** Source material follows **

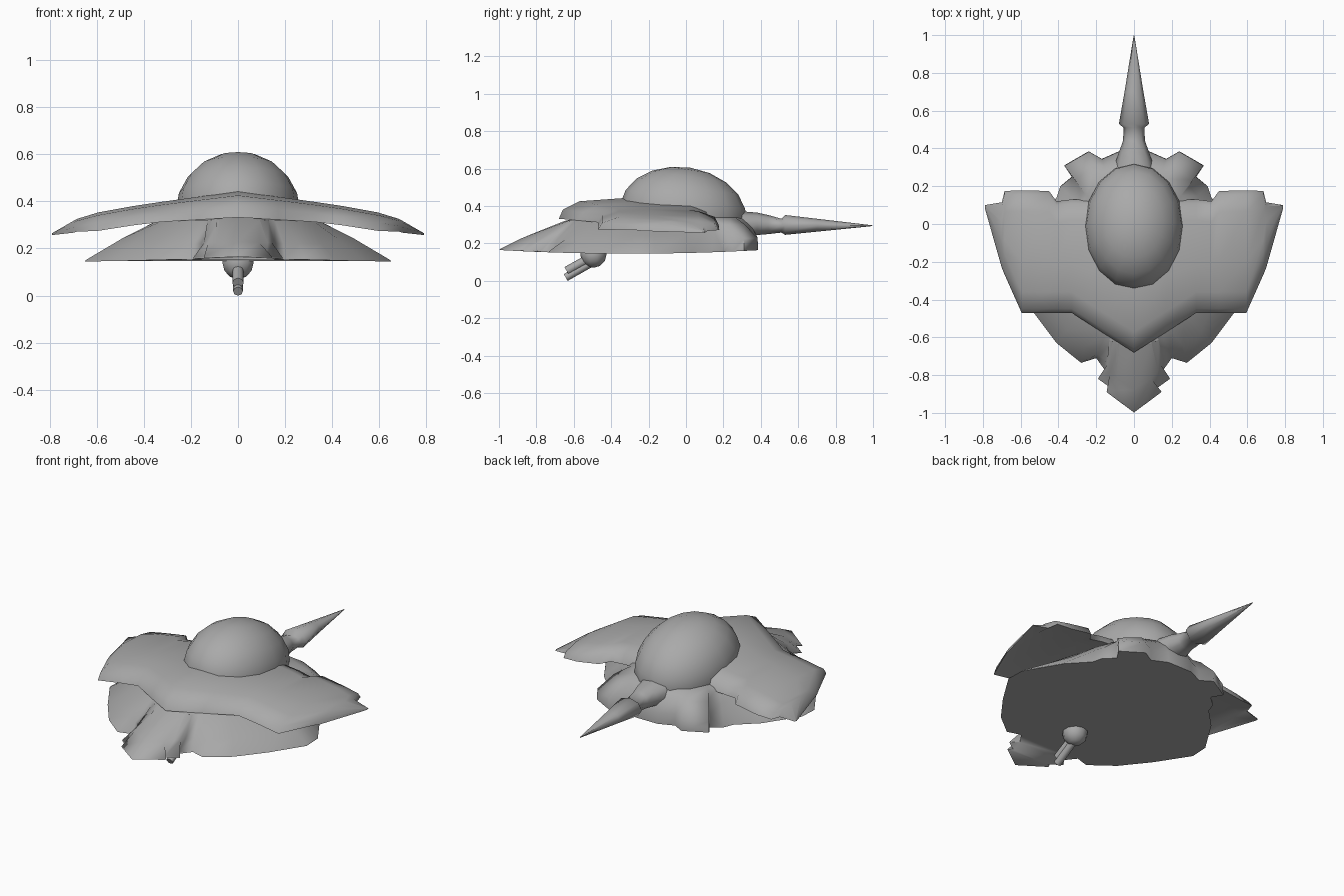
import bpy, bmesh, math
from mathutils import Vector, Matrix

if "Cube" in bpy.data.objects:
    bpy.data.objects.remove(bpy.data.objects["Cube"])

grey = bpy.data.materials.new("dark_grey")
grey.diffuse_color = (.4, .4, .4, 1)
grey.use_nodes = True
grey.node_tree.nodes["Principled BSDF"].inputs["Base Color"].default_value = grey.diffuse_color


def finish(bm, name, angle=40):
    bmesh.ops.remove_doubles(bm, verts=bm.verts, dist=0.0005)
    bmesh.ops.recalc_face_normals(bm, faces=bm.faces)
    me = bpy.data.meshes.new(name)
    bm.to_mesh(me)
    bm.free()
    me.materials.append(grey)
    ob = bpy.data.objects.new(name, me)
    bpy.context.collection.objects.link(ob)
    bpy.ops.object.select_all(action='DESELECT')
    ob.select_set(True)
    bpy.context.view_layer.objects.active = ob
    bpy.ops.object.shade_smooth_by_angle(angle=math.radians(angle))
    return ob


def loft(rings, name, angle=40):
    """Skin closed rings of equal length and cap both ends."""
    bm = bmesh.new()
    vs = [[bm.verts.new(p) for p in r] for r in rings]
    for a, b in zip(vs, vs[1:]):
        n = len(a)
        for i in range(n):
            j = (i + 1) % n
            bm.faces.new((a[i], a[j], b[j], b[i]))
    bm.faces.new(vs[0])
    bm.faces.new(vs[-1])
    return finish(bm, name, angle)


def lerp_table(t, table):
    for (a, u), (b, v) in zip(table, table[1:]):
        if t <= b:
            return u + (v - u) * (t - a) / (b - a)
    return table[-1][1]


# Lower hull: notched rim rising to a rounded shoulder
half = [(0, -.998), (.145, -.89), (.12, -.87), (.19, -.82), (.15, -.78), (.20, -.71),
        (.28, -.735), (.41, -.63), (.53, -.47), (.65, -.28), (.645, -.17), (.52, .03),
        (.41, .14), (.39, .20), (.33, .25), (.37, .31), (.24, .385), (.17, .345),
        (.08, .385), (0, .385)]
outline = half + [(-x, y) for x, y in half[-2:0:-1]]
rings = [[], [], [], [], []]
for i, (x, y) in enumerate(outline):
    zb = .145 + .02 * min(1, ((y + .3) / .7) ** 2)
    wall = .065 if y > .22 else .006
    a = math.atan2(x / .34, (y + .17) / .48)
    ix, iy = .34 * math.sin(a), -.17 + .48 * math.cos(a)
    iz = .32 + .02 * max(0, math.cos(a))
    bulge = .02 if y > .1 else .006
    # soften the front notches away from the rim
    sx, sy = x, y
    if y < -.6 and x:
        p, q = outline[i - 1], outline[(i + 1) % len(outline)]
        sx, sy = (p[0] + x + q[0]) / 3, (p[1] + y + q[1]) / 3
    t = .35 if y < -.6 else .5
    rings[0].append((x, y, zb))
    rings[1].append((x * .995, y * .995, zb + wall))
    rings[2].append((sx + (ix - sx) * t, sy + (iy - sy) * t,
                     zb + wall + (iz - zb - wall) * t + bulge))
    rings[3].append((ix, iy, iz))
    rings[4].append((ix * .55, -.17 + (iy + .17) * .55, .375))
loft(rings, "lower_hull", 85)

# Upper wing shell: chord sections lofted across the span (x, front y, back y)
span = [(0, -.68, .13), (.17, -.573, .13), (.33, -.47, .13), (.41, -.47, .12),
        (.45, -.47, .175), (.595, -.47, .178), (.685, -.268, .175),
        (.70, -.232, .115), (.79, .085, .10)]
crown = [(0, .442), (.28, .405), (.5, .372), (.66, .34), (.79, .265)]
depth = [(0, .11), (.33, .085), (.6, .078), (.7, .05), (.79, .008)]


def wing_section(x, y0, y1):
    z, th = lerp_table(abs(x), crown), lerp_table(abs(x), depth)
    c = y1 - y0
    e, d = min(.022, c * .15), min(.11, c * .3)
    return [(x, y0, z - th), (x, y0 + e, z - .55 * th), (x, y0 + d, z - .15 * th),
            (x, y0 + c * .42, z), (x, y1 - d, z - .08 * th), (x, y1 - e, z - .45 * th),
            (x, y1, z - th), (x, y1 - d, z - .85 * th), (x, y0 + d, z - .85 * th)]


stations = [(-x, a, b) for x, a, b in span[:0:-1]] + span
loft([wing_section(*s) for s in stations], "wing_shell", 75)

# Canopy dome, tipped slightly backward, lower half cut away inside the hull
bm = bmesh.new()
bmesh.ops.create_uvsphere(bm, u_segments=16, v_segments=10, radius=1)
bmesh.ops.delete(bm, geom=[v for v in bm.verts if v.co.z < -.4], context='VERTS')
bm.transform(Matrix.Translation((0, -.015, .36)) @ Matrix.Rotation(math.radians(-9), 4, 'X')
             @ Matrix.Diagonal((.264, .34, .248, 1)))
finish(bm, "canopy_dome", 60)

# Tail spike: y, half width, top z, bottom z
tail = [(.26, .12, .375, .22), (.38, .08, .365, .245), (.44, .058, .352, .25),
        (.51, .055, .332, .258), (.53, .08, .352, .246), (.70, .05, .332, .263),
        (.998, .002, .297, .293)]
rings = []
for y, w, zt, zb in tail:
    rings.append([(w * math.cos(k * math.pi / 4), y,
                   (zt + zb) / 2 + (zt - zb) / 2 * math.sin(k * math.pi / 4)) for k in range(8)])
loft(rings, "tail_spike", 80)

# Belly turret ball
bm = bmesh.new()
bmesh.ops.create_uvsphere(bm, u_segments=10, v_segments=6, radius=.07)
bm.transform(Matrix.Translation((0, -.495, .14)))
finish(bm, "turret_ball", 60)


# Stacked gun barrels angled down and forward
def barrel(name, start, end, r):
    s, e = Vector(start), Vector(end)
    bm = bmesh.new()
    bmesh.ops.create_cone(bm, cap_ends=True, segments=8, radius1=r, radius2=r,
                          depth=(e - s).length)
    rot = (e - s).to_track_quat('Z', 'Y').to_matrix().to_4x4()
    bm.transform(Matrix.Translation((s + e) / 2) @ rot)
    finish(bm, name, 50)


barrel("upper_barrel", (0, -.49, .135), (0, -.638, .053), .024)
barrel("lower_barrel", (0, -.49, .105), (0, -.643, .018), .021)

** End of Source material **
** Source material follows **

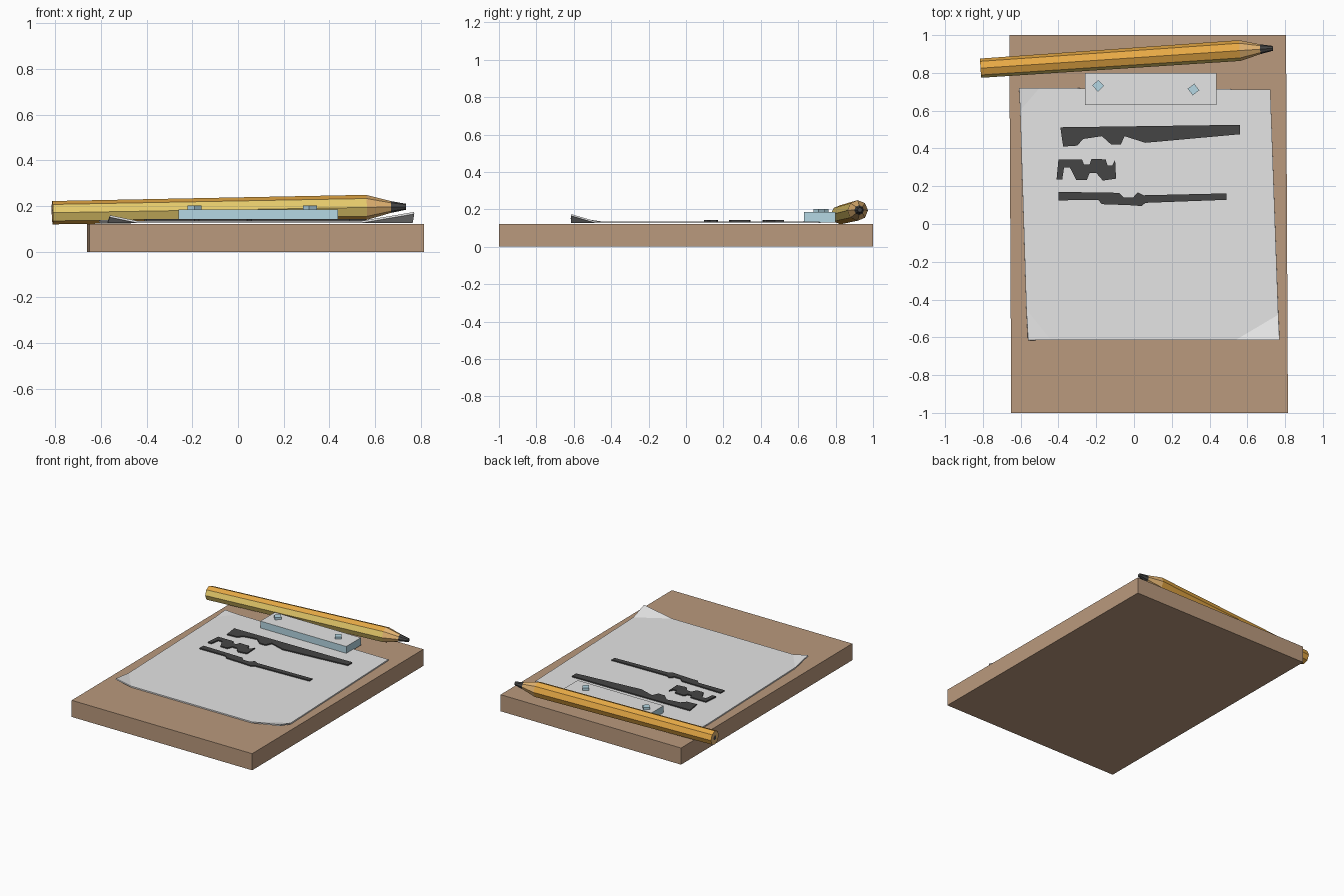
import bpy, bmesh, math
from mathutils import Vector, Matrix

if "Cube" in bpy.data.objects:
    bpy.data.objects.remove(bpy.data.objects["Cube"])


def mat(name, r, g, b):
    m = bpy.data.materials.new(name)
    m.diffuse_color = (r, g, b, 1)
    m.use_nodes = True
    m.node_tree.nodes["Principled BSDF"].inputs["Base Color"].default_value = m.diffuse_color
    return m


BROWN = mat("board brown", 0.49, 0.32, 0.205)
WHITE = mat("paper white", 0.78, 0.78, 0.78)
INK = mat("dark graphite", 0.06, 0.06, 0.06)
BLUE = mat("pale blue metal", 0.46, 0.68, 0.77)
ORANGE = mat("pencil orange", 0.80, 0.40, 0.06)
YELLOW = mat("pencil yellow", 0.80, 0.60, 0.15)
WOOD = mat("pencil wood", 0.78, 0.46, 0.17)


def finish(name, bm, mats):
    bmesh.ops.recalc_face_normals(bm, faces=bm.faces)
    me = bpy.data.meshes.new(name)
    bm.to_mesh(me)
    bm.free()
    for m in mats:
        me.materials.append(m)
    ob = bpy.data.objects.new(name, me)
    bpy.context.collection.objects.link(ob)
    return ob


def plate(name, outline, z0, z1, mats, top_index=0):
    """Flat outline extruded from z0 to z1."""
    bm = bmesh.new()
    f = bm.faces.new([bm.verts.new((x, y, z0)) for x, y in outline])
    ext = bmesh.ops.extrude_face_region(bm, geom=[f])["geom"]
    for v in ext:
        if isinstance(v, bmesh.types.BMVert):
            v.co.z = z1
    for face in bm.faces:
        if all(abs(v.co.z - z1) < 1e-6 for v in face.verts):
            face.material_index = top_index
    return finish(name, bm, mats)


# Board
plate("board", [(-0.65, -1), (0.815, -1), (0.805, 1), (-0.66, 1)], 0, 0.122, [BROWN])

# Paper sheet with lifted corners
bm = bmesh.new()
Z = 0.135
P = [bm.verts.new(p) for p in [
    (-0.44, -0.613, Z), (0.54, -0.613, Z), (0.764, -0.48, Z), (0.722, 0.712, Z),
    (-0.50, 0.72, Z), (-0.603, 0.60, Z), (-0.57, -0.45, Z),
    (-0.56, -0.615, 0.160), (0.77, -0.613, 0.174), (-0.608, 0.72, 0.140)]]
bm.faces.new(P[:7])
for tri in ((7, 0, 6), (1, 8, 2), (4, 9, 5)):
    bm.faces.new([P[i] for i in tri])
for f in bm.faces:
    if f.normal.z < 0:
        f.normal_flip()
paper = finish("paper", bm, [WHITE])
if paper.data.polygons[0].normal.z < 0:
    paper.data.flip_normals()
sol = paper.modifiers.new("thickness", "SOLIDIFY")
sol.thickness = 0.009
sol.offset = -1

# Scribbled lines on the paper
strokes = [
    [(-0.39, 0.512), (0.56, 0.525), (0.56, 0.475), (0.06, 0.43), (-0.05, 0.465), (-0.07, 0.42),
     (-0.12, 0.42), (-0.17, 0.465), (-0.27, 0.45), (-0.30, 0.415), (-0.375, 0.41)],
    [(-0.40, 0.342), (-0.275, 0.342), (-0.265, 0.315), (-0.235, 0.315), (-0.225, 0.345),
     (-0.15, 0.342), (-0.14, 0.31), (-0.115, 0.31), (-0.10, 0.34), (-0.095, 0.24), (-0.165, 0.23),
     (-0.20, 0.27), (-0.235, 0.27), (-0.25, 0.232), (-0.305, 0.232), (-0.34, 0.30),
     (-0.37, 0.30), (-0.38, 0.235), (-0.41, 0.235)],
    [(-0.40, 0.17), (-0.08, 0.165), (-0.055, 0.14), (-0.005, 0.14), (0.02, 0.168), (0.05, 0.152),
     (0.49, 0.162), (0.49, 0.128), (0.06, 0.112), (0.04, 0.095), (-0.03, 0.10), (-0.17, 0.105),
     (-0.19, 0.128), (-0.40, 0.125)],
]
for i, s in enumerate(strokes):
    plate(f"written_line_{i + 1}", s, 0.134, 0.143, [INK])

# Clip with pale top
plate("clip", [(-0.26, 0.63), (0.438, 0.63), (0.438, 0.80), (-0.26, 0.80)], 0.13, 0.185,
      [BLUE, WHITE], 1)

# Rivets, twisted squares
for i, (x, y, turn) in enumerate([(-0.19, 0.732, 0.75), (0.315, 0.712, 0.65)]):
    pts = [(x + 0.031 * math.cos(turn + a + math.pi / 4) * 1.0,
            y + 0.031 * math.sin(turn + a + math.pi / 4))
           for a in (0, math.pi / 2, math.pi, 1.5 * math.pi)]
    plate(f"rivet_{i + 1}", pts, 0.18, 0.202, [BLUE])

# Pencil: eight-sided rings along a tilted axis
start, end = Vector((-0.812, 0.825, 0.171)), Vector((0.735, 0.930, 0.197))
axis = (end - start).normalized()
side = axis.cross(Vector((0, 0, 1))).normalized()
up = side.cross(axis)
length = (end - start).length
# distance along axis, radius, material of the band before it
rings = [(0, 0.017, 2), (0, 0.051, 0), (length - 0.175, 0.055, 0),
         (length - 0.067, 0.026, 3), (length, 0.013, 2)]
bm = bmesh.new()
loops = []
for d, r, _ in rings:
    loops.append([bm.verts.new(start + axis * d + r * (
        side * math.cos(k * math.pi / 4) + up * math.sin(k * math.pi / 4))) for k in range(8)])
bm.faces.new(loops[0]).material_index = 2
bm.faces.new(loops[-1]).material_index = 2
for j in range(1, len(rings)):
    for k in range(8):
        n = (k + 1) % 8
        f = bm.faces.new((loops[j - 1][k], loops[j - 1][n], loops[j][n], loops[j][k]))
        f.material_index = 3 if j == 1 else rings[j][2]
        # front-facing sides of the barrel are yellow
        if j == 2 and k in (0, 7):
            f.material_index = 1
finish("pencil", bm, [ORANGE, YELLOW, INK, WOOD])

** End of Source material **

• Assignment: In the preceding material, find each line holding the word "else" and copy it out.

• Written response:
    wall = .065 if y > .22 else .006
    bulge = .02 if y > .1 else .006
    t = .35 if y < -.6 else .5
        f.material_index = 3 if j == 1 else rings[j][2]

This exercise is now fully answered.